All the cameras are tested in a variety of conditions, from bright sunlight to dark indoor scenes. We try out special features like night mode and portrait mode and compare our findings against similarly priced competing phones. We also check out the battery life by using the phone daily as well as running a series of battery drain tests.
Editors’ note: CNET is using an AI engine to help create some stories. For more, see this post.
Samsung Galaxy S24 Ultra vs. competitors
|Samsung Galaxy S24 Ultra
|Samsung Galaxy S23 Ultra
|Google Pixel 8 Pro
|Apple iPhone 15 Pro Max
|Display size, tech, resolution, refresh rate
|6.8-inch AMOLED; 3,120×1,440 pixels; 1-120Hz adaptive refresh rate
|6.8-inch AMOLED; 3,088×1,440 pixels; 120Hz adaptive refresh rate
|6.7-inch OLED; 3,120×1,440 pixels; 1-120Hz adaptive refresh rate
|6.1-inch OLED; 2,556×1,179 pixels; 120Hz adaptive refresh rate
|6.40 x 3.11 x 0.34 in
|6.43 x 3.07 x 0.35 in
|6.4 x 3 x 0.3 in
|5.77 x 2.78 x 0.32 in
|163 x 79 x 8.6 mm
|163.3 x 78 x 8.9 mm
|162.6 x 76.5 x 8.8 mm
|146.6 x 70.6 x 8.25 mm
|Weight (grams, ounces)
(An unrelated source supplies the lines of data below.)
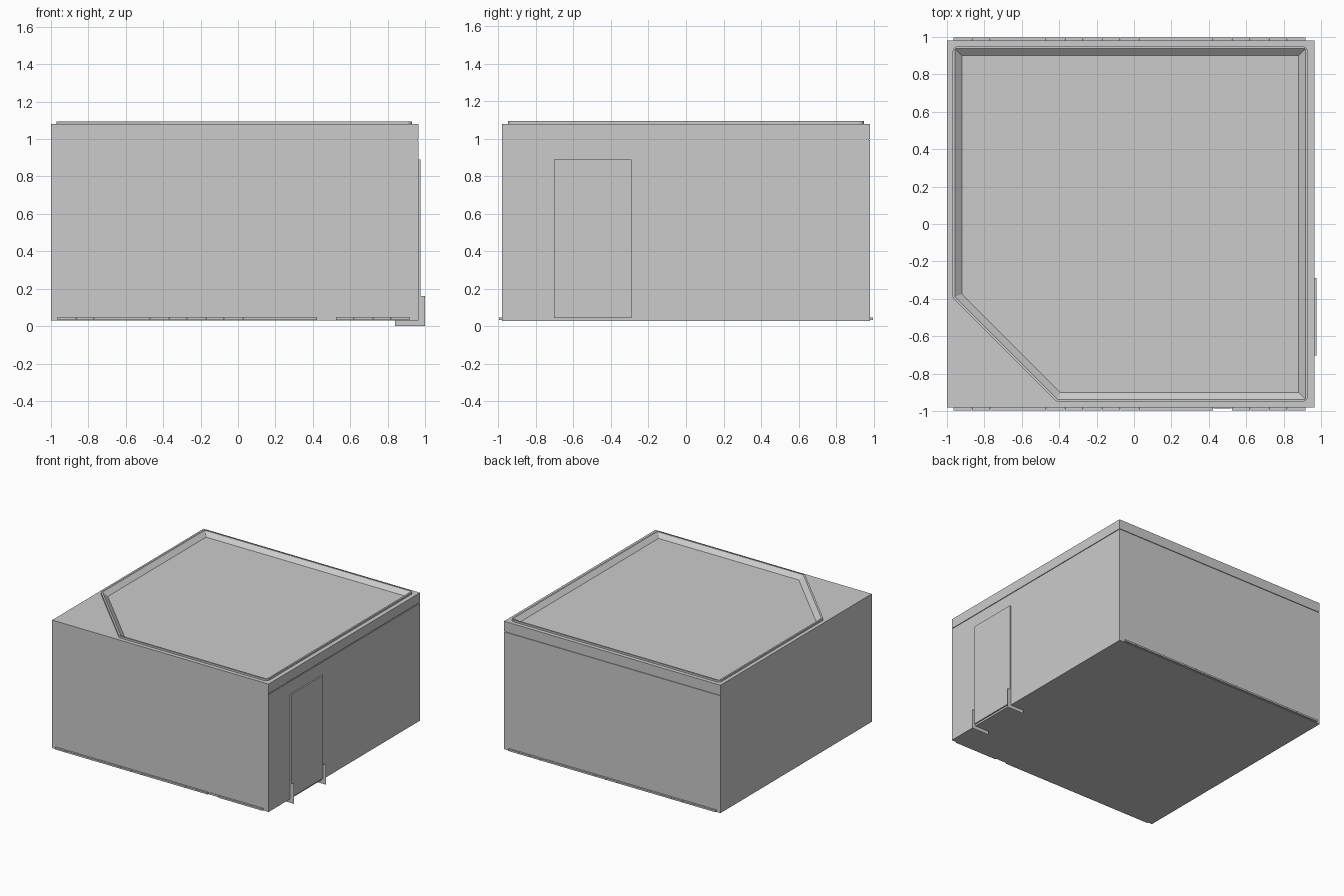
import bpy, bmesh, math
from mathutils import Vector

if "Cube" in bpy.data.objects:
    bpy.data.objects.remove(bpy.data.objects["Cube"])


def finish(bm, name, recalc=True):
    if recalc:
        bmesh.ops.recalc_face_normals(bm, faces=bm.faces[:])
    me = bpy.data.meshes.new(name)
    bm.to_mesh(me)
    bm.free()
    ob = bpy.data.objects.new(name, me)
    bpy.context.collection.objects.link(ob)
    return ob


def box(bm, lo, hi):
    vs = bmesh.ops.create_cube(bm, size=1)["verts"]
    for v in vs:
        v.co = Vector([(a + b) / 2 + c * (b - a) for a, b, c in zip(lo, hi, v.co)])


def ring(bm, pts, z):
    return [bm.verts.new((x, y, z)) for x, y in pts]


def bridge(bm, a, b):
    n = len(a)
    for i in range(n):
        j = (i + 1) % n
        bm.faces.new((a[i], a[j], b[j], b[i]))


def tray_outline(d, r, seg=4):
    """Square with one cut corner, inset by d, corners rounded by r."""
    x0, x1, y0, y1 = -0.97 + d, 0.93 - d, -0.95 + d, 0.95 - d
    c = -1.365 + d * math.sqrt(2)
    poly = [Vector(p) for p in ((x1, y0), (x1, y1), (x0, y1), (x0, c - x0), (c - y0, y0))]
    out = []
    for i, p in enumerate(poly):
        a = (poly[i - 1] - p).normalized()
        b = (poly[(i + 1) % 5] - p).normalized()
        half = a.angle(b) / 2
        t = r / math.tan(half)
        s, e = p + a * t, p + b * t
        mid = p + (a + b).normalized() * (r / math.sin(half))
        for k in range(seg + 1):
            v = (s - mid).lerp(e - mid, k / seg).normalized() * r
            out.append(mid + v)
    return out


def rect(inset=0.0):
    x, y = 0.965 - inset, 0.982 - inset
    return [(-1, -0.982), (x, -0.982), (x, y), (-1, y)]


# Body: walls with a shallow groove on the right and back, open under the tray
bm = bmesh.new()
levels = [(0.03, 0), (0.993, 0), (0.993, 0.006), (1.0, 0.006), (1.0, 0), (1.08, 0)]
rings = [ring(bm, rect(i), z) for z, i in levels]
for a, b in zip(rings, rings[1:]):
    bridge(bm, a, b)
bm.faces.new(rings[0])
hole = ring(bm, tray_outline(0, 0.03), 1.08)
edges = []
for loop in (rings[-1], hole):
    for i, v in enumerate(loop):
        w = loop[(i + 1) % len(loop)]
        edges.append(bm.edges.get((v, w)) or bm.edges.new((v, w)))
bmesh.ops.triangle_fill(bm, edges=edges, use_beauty=True)
bmesh.ops.remove_doubles(bm, verts=bm.verts[:], dist=1e-5)
finish(bm, "cabinet_body")

# Raised rim, sloped inner walls and sunken floor
bm = bmesh.new()
steps = [(0, 0.03, 1.08), (0, 0.03, 1.095), (0.013, 0.002, 1.095), (0.05, 0.001, 1.063)]
rings = [ring(bm, tray_outline(d, r), z) for d, r, z in steps]
for a, b in zip(rings, rings[1:]):
    bridge(bm, a, b)
bm.faces.new(rings[-1])
finish(bm, "top_tray", recalc=False)

# Segmented strips along the bottom of the front and back
for name, side in (("front_strip", -1), ("back_strip", 1)):
    bm = bmesh.new()
    w = 1.885 / 19
    for k in range(19):
        depth = 0.986 if (side < 0 and k == 14) else 0.997
        ys = sorted((side * 0.98, side * depth))
        x = -0.965 + k * w
        box(bm, (x, ys[0], 0.034), (x + w - 0.002, ys[1], 0.048))
    finish(bm, name)

# Door panel on the right side
bm = bmesh.new()
box(bm, (0.96, -0.703, 0.045), (0.976, -0.29, 0.89))
finish(bm, "door_panel")

# Thin L-shaped brackets beneath the door edges
for name, y in (("front_bracket", -0.703), ("rear_bracket", -0.29)):
    bm = bmesh.new()
    prof = [(0.84, 0), (1.0, 0), (1.0, 0.162), (0.966, 0.162), (0.966, 0.029), (0.84, 0.029)]
    bm.faces.new([bm.verts.new((x, y, z)) for x, z in prof])
    finish(bm, name)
|233 g (8.22 oz)
|234 g (8.25 oz)
|213 g (7.5 oz)
|187 g (6.6 oz)
|200-megapixel (wide), 12-megapixel (ultrawide), 10-megapixel (3x telephoto), 50-megapixel (5x telephoto)
|200-megapixel (wide), 12-megapixel (ultrawide) 10-megapixel (3x telephoto) 10-megapixel (10x telephoto)
|50-megapixel (wide), 48-megapixel (ultrawide), 48-megapixel (telephoto)
|48-megapixel (wide), 12-megapixel (ultrawide), 12-megapixel (3x telephoto)
|Qualcomm Snapdragon 8 Gen 3
|Qualcomm Snapdragon 8 Gen 2 for Galaxy
|Google Tensor G3
|Apple A17 Pro
|Storage and RAM
|12GB RAM + 256GB, 512GB, 1TB
|8GB RAM + 256GB; 12GB RAM + 256GB, 512GB, 1TB
|12GB RAM + 128GB, 256GB, 512GB, 1TB
|128GB, 256GB, 512GB, 1TB (RAM undisclosed)
|Undisclosed; Apple claims up to 23 hours of video playback (20 hours streamed)
|None (Face ID)
|Titanium frame, 2,600-nit peak brightness; 7 years of OS and security updates; 5G (mmWave); IP68 water and dust resistance; wireless PowerShare to charge other devices; integrated S Pen; UWB for finding other devices; 45W wired charging (charger not included); Galaxy AI; Wi-Fi 7; Gorilla Glass Armor cover glass
|4 years of OS updates, 5G (Sub6, mmWave); IP68 water resistance; wireless PowerShare to charge other devices; integrated S Pen; 100x Space Zoom; 10x optical zoom; UWB for finding other devices; 45W wired charging
|5G (Sub 6, mmWave); VPN by Google One; 7 years of OS, security and Feature Drop updates; front-facing camera has autofocus; 13W Qi wireless charging; 30W wired charging; USB-3.2 speeds via USB-C; IP68 dust and water resistance; Gorilla Glass Victus 2 on front and back
|5G (Sub6, mmWave); Action Button, Always-On display, IP68 water resistance, MagSafe, Dynamic Island, 5x optical zoom (120mm equivalent), satellite connectivity, eSIM, thread networking technology
|US price starts at
|UK price starts at
|Australia price starts at